This project investigates the effects of immigration on the provision of services in the NHS. The project puts emphasis on two areas:
1) The impact of immigration on waiting times for Accidents and Emergency (A&E), elective care and outpatients’ services.
2) The impact of immigration on maternity care.
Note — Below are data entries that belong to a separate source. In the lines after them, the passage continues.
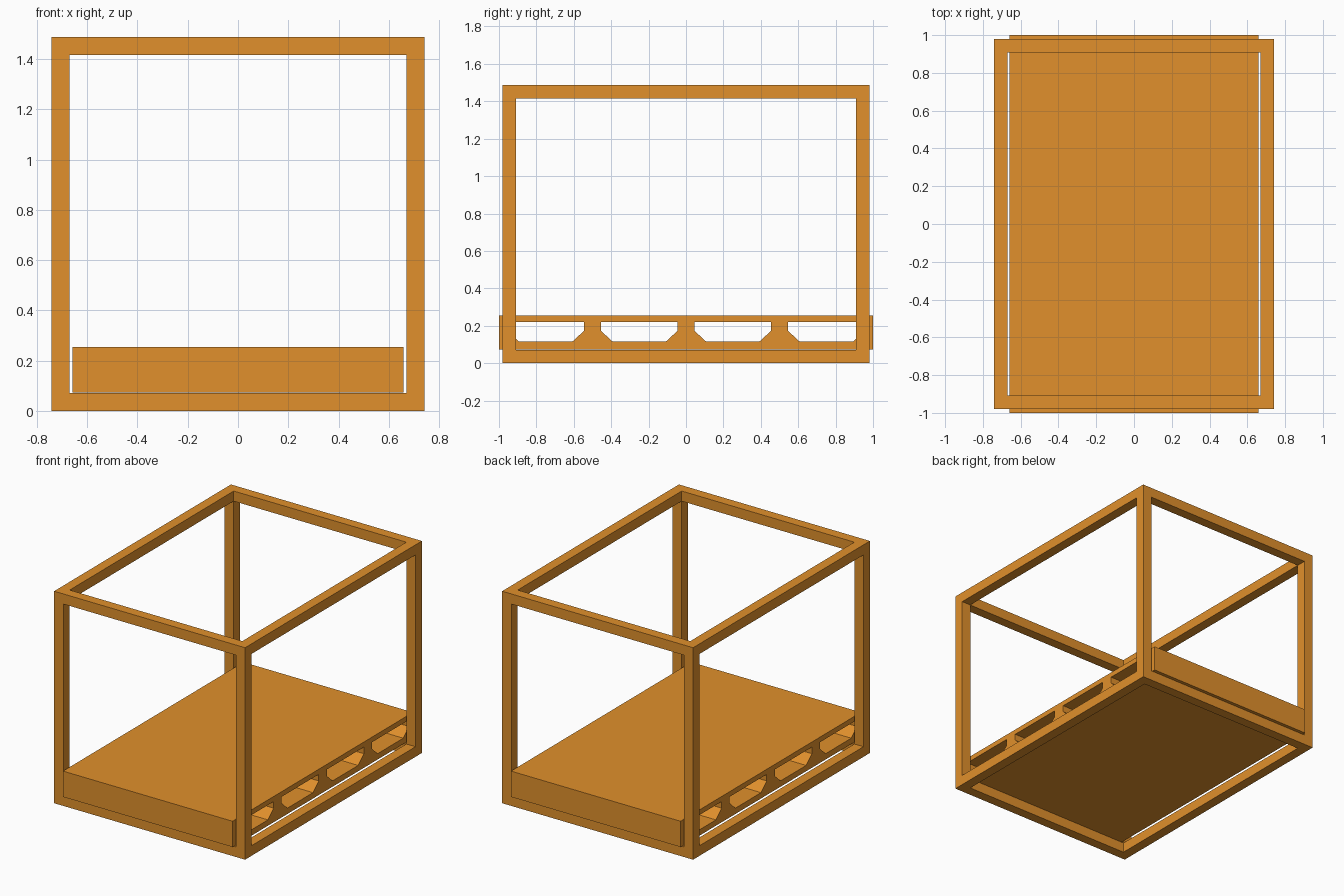
import bpy
from math import radians

if "Cube" in bpy.data.objects:
    bpy.data.objects.remove(bpy.data.objects["Cube"])

X, Y, H, B = 0.741, 0.98, 1.487, 0.071   # half width, half depth, height, bar size

mat = bpy.data.materials.new("orange_paint")
mat.diffuse_color = (0.75, 0.28, 0.025, 1)
mat.use_nodes = True
mat.node_tree.nodes["Principled BSDF"].inputs["Base Color"].default_value = mat.diffuse_color


def box(name, lo, hi):
    bpy.ops.mesh.primitive_cube_add(size=1, location=[(a + b) / 2 for a, b in zip(lo, hi)])
    ob = bpy.context.object
    ob.name = name
    ob.scale = [b - a for a, b in zip(lo, hi)]
    bpy.ops.object.transform_apply(location=False, rotation=False, scale=True)
    ob.data.materials.append(mat)
    return ob


def span(side, half):
    """Bar extent on the given side of an axis."""
    return sorted((side * half, side * (half - B)))


# Corner posts
for sx in (-1, 1):
    for sy in (-1, 1):
        (x0, x1), (y0, y1) = span(sx, X), span(sy, Y)
        box("corner_post", (x0, y0, 0), (x1, y1, H))

# Bottom and top rails fitted between the posts
for label, z in (("bottom", 0), ("top", H - B)):
    for s in (-1, 1):
        x0, x1 = span(s, X)
        box(label + "_side_rail", (x0, B - Y, z), (x1, Y - B, z + B))
        y0, y1 = span(s, Y)
        box(label + "_end_rail", (B - X, y0, z), (X - B, y1, z + B))

# Pallet deck: side profile with four fork channels, extruded across x
curve = bpy.data.curves.new("pallet_deck", 'CURVE')
curve.dimensions = '2D'
curve.fill_mode = 'BOTH'
curve.extrude = 0.658


def outline(points):
    sp = curve.splines.new('POLY')
    sp.points.add(len(points) - 1)
    for p, (y, z) in zip(sp.points, points):
        p.co = (y, z, 0, 1)
    sp.use_cyclic_u = True


outline([(-1, 0.074), (1, 0.074), (1, 0.255), (-1, 0.255)])
for c in (-0.75, -0.25, 0.25, 0.75):
    outline([(c - 0.142, 0.115), (c + 0.142, 0.115), (c + 0.205, 0.173),
             (c + 0.205, 0.219), (c - 0.205, 0.219), (c - 0.205, 0.173)])

deck = bpy.data.objects.new("pallet_deck", curve)
deck.rotation_euler = (radians(90), 0, radians(90))
bpy.context.collection.objects.link(deck)
bpy.ops.object.select_all(action='DESELECT')
deck.select_set(True)
bpy.context.view_layer.objects.active = deck
bpy.ops.object.convert(target='MESH')
deck = bpy.context.object
bpy.ops.object.shade_flat()
deck.data.materials.clear()
deck.data.materials.append(mat)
Legal residents of the UK, including non-UK nationals, have free access to the NHS. This free access has resulted in speculation that immigrants may increase the demand for NHS services disproportionately. Immigration has no impact on the “price” of NHS services (i.e. free). However, the arrival of immigrants combined with the fact that the supply of NHS services is mostly inelastic in the short-run, suggests that immigration may increase waiting times and/or affect the quality of services. On the other hand, if immigrants are healthier and/or less likely to seek care, then waiting times may decrease even if the supply of services does not adjust. Finally, immigration may also result in an increase of the supply of health care personnel, as many doctors and nurses come to the UK from overseas.
John Fell Fund
Blavatnik School of Government
Centre for Health Service Economics & Organisation (CHSEO)
Cutting immigration would mean higher taxes or deeper spending cuts, OBR warns
The Independent (cites working paper) | 28 Mar 2016
Immigration may reduce the time you wait to see the doctor
LSE British Politics and Policy Blog | 13 Oct 2015
High immigration to an area actually reduces NHS waiting times there, research finds
Independent (cites working paper) | 8 Oct 2015
Immigrants ‘Help NHS Waiting Times Go Down’, Report Shows, Despite What Theresa May Just Said
Huffington Post (quotes Carlos Vargas-Silva) | 7 Oct 2015
Facts and Fiction in the UK Immigration Debate
Huffington Post Blog (cites working paper) | 6 Oct 2015
A transfusion, not a leech
The Economist (cites working paper) | 26 Sep 2015